Leadership Studies Ed.D. Dissertations


African American Leadership Experiences in Education Organizing For School Reform

Date of Award


Document Type


Degree Name

Doctor of Education (Ed.D.)


Leadership Studies

First Advisor

Mark Earley

Second Advisor

William Morrison

Third Advisor

Judy Alston (Committee Member)

Fourth Advisor

Joyce Litten (Committee Member)


The purpose of this study is to explore the role of race in the implementation of education reform through organizing strategies. This study examines the experiences of nine African American community leaders from Chicago, Cleveland and Detroit in their endeavors to lead education reform. More specifically, this work examines the tradition of racial solidarity as an organizing strategy for change in the African American community. Three research questions guided this study: To what extent does race impact African American leaders' implementation of education organizing? What influence does intragroup vs. intergroup ties have on leaders in education organizing efforts? To what extent do African American community leaders rely on calls for racial solidarity in their efforts to transform schools? A phenomenological approach was used to answer this study's research questions. Phenomenology describes the meaning of a group of individuals lived experiences of a concept or phenomenon. Using a phenomenological lens, I analyzed individual experiences to uncover the universal essence of how African American community leaders understand and experience education organizing.
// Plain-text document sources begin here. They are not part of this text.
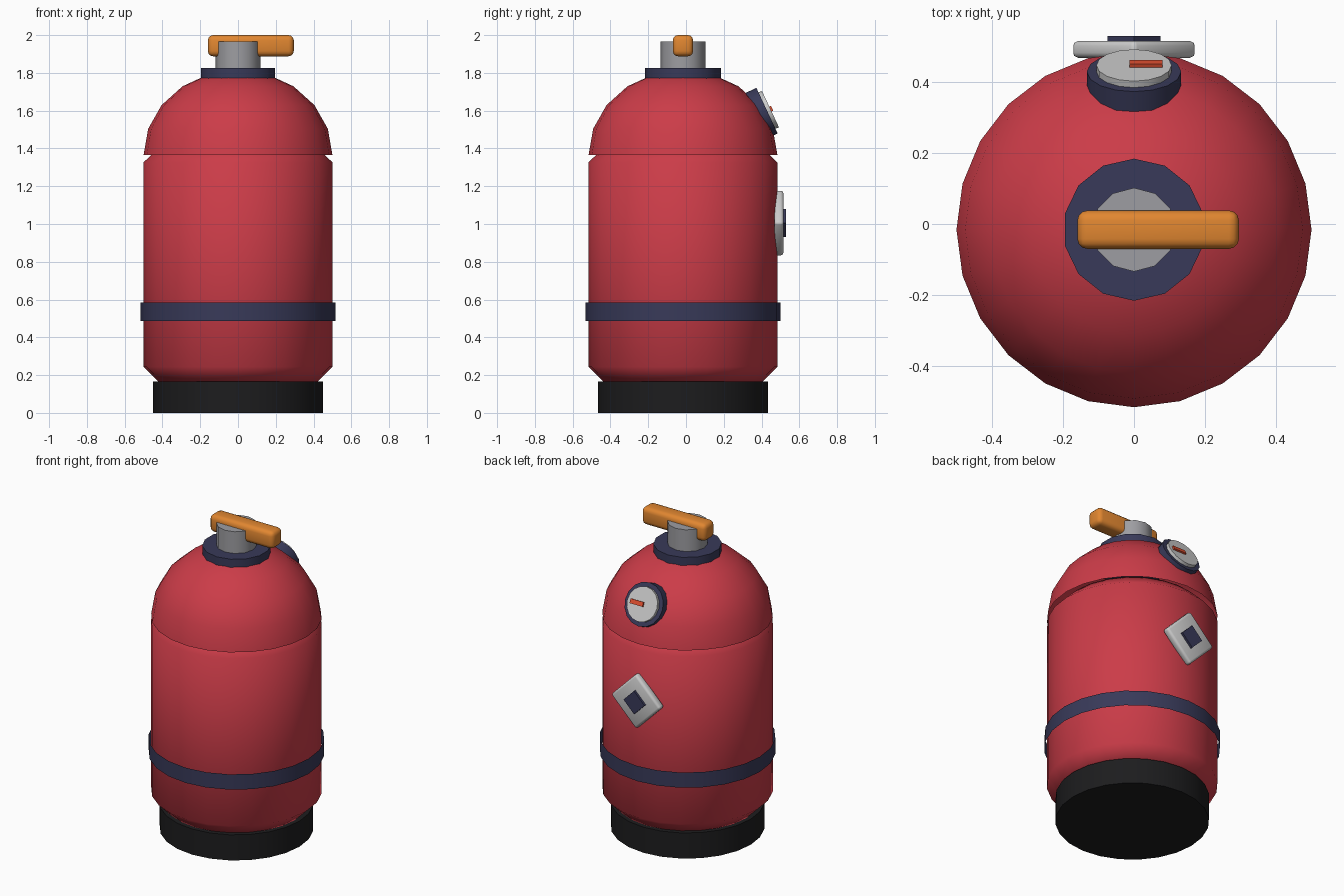
import bpy, bmesh, math
from mathutils import Vector

if "Cube" in bpy.data.objects:
    bpy.data.objects.remove(bpy.data.objects["Cube"])

CY = -0.016  # y of the tank axis


def material(name, r, g, b):
    m = bpy.data.materials.new(name)
    m.diffuse_color = (r, g, b, 1)
    m.use_nodes = True
    m.node_tree.nodes["Principled BSDF"].inputs["Base Color"].default_value = m.diffuse_color
    return m


RED = material("red_paint", 0.60, 0.045, 0.065)
NAVY = material("navy_trim", 0.04, 0.042, 0.10)
BLACK = material("black_rubber", 0.012, 0.012, 0.013)
ORANGE = material("orange_grip", 0.75, 0.24, 0.03)
METAL = material("metal", 0.34, 0.34, 0.36)
LIGHT = material("light_metal", 0.55, 0.55, 0.55)
NEEDLE = material("needle_red", 0.75, 0.08, 0.03)


def finish(name, bm, mat, loc, rot=(0, 0, 0), bevel=0, segments=1):
    if bevel:
        edges = [e for e in bm.edges if e.calc_face_angle(0) > 0.9]
        bmesh.ops.bevel(bm, geom=edges, offset=bevel, segments=segments,
                        profile=0.5, affect='EDGES')
    me = bpy.data.meshes.new(name)
    bm.to_mesh(me)
    bm.free()
    me.materials.append(mat)
    ob = bpy.data.objects.new(name, me)
    bpy.context.collection.objects.link(ob)
    ob.location, ob.rotation_euler = loc, rot
    bpy.ops.object.select_all(action='DESELECT')
    ob.select_set(True)
    bpy.context.view_layer.objects.active = ob
    bpy.ops.object.shade_smooth_by_angle(angle=math.radians(50))
    return ob


def cylinder(name, mat, sides, radius, depth, loc, rot=(0, 0, 0), caps=True, **kw):
    bm = bmesh.new()
    bmesh.ops.create_cone(bm, cap_ends=caps, segments=sides, radius1=radius,
                          radius2=radius, depth=depth)
    return finish(name, bm, mat, loc, rot, **kw)


def upright(name, mat, sides, radius, z0, z1, **kw):
    return cylinder(name, mat, sides, radius, z1 - z0, (0, CY, (z0 + z1) / 2), **kw)


def box(name, mat, size, loc, rot=(0, 0, 0), **kw):
    bm = bmesh.new()
    bmesh.ops.create_cube(bm, size=1)
    bmesh.ops.scale(bm, vec=size, verts=bm.verts)
    return finish(name, bm, mat, loc, rot, **kw)


# Tank: foot, chamfered body, open strap, collar and valve
upright("foot", BLACK, 24, 0.45, 0, 0.165)
upright("tank_body", RED, 24, 0.50, 0.16, 1.41, bevel=0.084)
upright("strap", NAVY, 24, 0.515, 0.487, 0.585, caps=False)
upright("collar", NAVY, 14, 0.20, 1.70, 1.825)
upright("valve", METAL, 12, 0.118, 1.80, 1.965)

# Dome: upper half of a squashed sphere, open below
bm = bmesh.new()
bmesh.ops.create_uvsphere(bm, u_segments=24, v_segments=10, radius=0.5)
bmesh.ops.delete(bm, geom=[v for v in bm.verts if v.co.z < -0.01], context='VERTS')
bmesh.ops.scale(bm, vec=(1, 1, 0.9), verts=bm.verts)
finish("dome", bm, RED, (0, CY, 1.365))

# Lever handle
box("handle", ORANGE, (0.455, 0.108, 0.112), (0.068, CY, 1.944), bevel=0.028, segments=3)

# Pressure gauge, stacked along its tilted axis on the back of the dome
tilt = (math.radians(-65), 0, 0)
axis = Vector((0, math.sin(math.radians(65)), math.cos(math.radians(65))))
face = Vector((0, 0.429, 1.60))
cylinder("gauge_case", NAVY, 16, 0.133, 0.075, face - axis * 0.0375, tilt)
cylinder("gauge_dial", LIGHT, 16, 0.106, 0.03, face + axis * 0.005, tilt)
box("gauge_needle", NEEDLE, (0.092, 0.028, 0.016),
    face + axis * 0.022 + Vector((0.034, 0, 0)), tilt)

# Diamond plate on the back of the body
diamond = (0, math.radians(45), 0)
box("plate", LIGHT, (0.25, 0.048, 0.25), (0, 0.492, 1.005), diamond, bevel=0.014, segments=2)
box("plate_inset", NAVY, (0.106, 0.04, 0.106), (0, 0.51, 1.005), diamond)
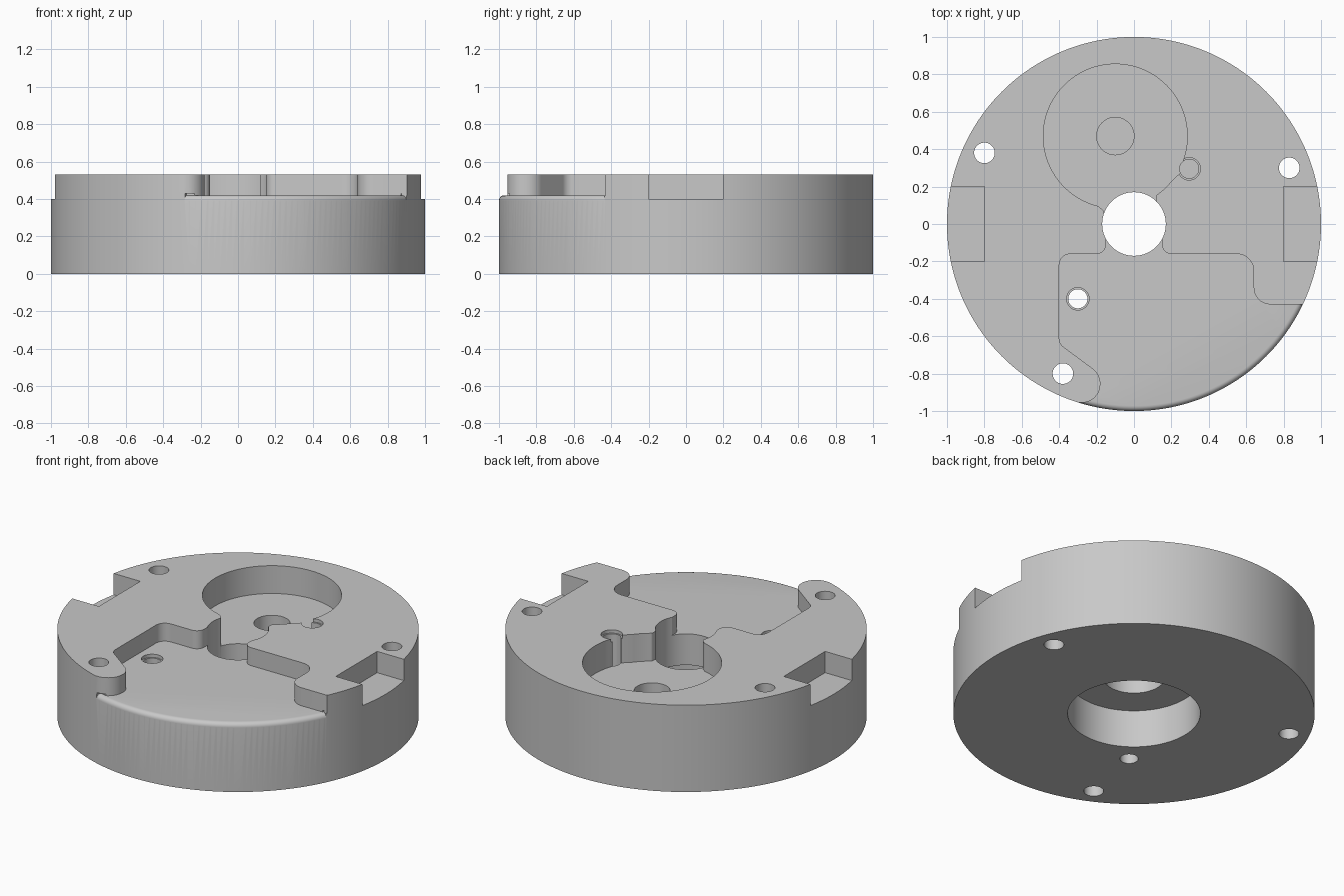
import bpy, bmesh, math
from mathutils import Vector

if "Cube" in bpy.data.objects:
    bpy.data.objects.remove(bpy.data.objects["Cube"], do_unlink=True)

HEIGHT = 0.53
TOP = 0.7      # cutters end above the body
BELOW = -0.1   # through cutters start under the body


def prism(name, outline, z0, z1):
    """Extrude a closed outline from z0 to z1."""
    bm = bmesh.new()
    face = bm.faces.new([bm.verts.new((x, y, z0)) for x, y in outline])
    ext = bmesh.ops.extrude_face_region(bm, geom=[face])
    for v in ext["geom"]:
        if isinstance(v, bmesh.types.BMVert):
            v.co.z = z1
    return finish(name, bm)


def finish(name, bm):
    bmesh.ops.recalc_face_normals(bm, faces=bm.faces)
    mesh = bpy.data.meshes.new(name)
    bm.to_mesh(mesh)
    bm.free()
    obj = bpy.data.objects.new(name, mesh)
    bpy.context.collection.objects.link(obj)
    return obj


def circle(x, y, r, n=64):
    return [(x + r * math.cos(2 * math.pi * i / n),
             y + r * math.sin(2 * math.pi * i / n)) for i in range(n)]


def rounded(corners, steps=10):
    """Outline whose corners (x, y, radius) become fillet arcs."""
    out = []
    for i, (x, y, r) in enumerate(corners):
        p = Vector((x, y))
        if r == 0:
            out.append((x, y))
            continue
        a = (Vector(corners[i - 1][:2]) - p).normalized()
        b = (Vector(corners[(i + 1) % len(corners)][:2]) - p).normalized()
        half = a.angle(b) / 2
        centre = p + (a + b).normalized() * (r / math.sin(half))
        start = p + a * (r / math.tan(half)) - centre
        end = p + b * (r / math.tan(half)) - centre
        sweep = start.angle(end)
        for k in range(steps + 1):
            t = k / steps
            d = (start * math.sin((1 - t) * sweep) + end * math.sin(t * sweep)) / math.sin(sweep)
            out.append(tuple(centre + d))
    return out


def ring_cutter(name, profile, a0, a1, steps=48):
    """Sweep an (r, z) profile around z between two angles."""
    bm = bmesh.new()
    rows = []
    for i in range(steps + 1):
        a = math.radians(a0 + (a1 - a0) * i / steps)
        rows.append([bm.verts.new((r * math.cos(a), r * math.sin(a), z)) for r, z in profile])
    n = len(profile)
    for p, q in zip(rows, rows[1:]):
        for j in range(n):
            bm.faces.new((p[j], p[(j + 1) % n], q[(j + 1) % n], q[j]))
    bm.faces.new(rows[0])
    bm.faces.new(rows[-1])
    return finish(name, bm)


# Round body
body = prism("round_body", circle(0, 0, 1, 192), 0, HEIGHT)
cutters = []

# Wide open pocket at the front
front = [(-.15, 0, 0), (-.15, -.16, .05), (-.4, -.16, .06), (-.4, -.64, .06),
         (-.18, -.803, .098), (-.18, -.955, .098), (-.3, -.955, 0), (-.3, -1.2, 0),
         (1.2, -1.2, 0), (1.2, -.43, 0), (.64, -.43, .09), (.64, -.16, .09),
         (.15, -.16, .05), (.15, 0, 0)]
cutters.append(prism("front_pocket", rounded(front), 0.42, TOP))

# Rounded rim along the pocket opening
R = 0.028
rim = [(1 - R + R * math.sin(t * math.pi / 12), 0.42 - R + R * math.cos(t * math.pi / 12))
       for t in range(7)]
rim += [(1.05, 0.42 - R), (1.05, 0.43), (1 - R, 0.43)]
cutters.append(ring_cutter("rim_rounding", rim, 253.5, 334.2))

# Round pocket, its channel to the centre and its blind hole
cutters.append(prism("round_pocket", circle(-.1, .47, .385, 128), 0.36, TOP))
channel = [(-.16, 0, 0), (-.16, .07, .03), (-.21, .11, 0), (-.1, .4, 0), (.27, .4, 0),
           (.255, .28, .05), (.12, .155, .02), (.12, 0, 0)]
cutters.append(prism("channel", rounded(channel), 0.36, TOP))
cutters.append(prism("pocket_hole", circle(-.1, .47, .1), 0.2, TOP))

# Centre hole with a wider bore underneath
cutters.append(prism("centre_hole", circle(0, 0, .17, 96), BELOW, TOP))
cutters.append(prism("lower_bore", circle(0, 0, .367, 128), BELOW, 0.23))

# Side slots
for side in (-1, 1):
    xs = (side * .8, side * 1.2)
    cutters.append(prism("side_slot", [(xs[0], -.2), (xs[1], -.2), (xs[1], .2), (xs[0], .2)],
                         0.4, TOP))

# Through holes, then pin holes with a shallow wider mouth
for x, y in ((-.8, .38), (.83, .3), (-.38, -.8)):
    cutters.append(prism("screw_hole", circle(x, y, .055, 48), BELOW, TOP))
for x, y, bottom, mouth in ((-.3, -.4, BELOW, .4), (.295, .295, .3, .51)):
    cutters.append(prism("pin_hole", circle(x, y, .051, 48), bottom, TOP))
    cutters.append(prism("pin_mouth", circle(x, y, .06, 48), mouth, TOP))

# Cut everything out of the body
bpy.context.view_layer.objects.active = body
for c in cutters:
    mod = body.modifiers.new(c.name, "BOOLEAN")
    mod.operation = "DIFFERENCE"
    mod.solver = "EXACT"
    mod.object = c
    bpy.ops.object.modifier_apply(modifier=mod.name)
    bpy.data.objects.remove(c, do_unlink=True)

# Plain grey metal
grey = bpy.data.materials.new("grey_metal")
grey.use_nodes = True
colour = (0.58, 0.58, 0.58, 1)
grey.diffuse_color = colour
grey.node_tree.nodes["Principled BSDF"].inputs["Base Color"].default_value = colour
body.data.materials.clear()
body.data.materials.append(grey)

bpy.ops.object.select_all(action="DESELECT")
body.select_set(True)
bpy.ops.object.shade_smooth_by_angle(angle=math.radians(25))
During my conversations with leaders, I learned that race: (a) affirmed many leaders ability to lead within their communities (b) was essential to the understanding of how to navigate school bureaucracy and empathize with the experiences of their constituents (c) framed the type of educational issues respondents' communities face and (d) influenced how communities are engaged in the educational change process.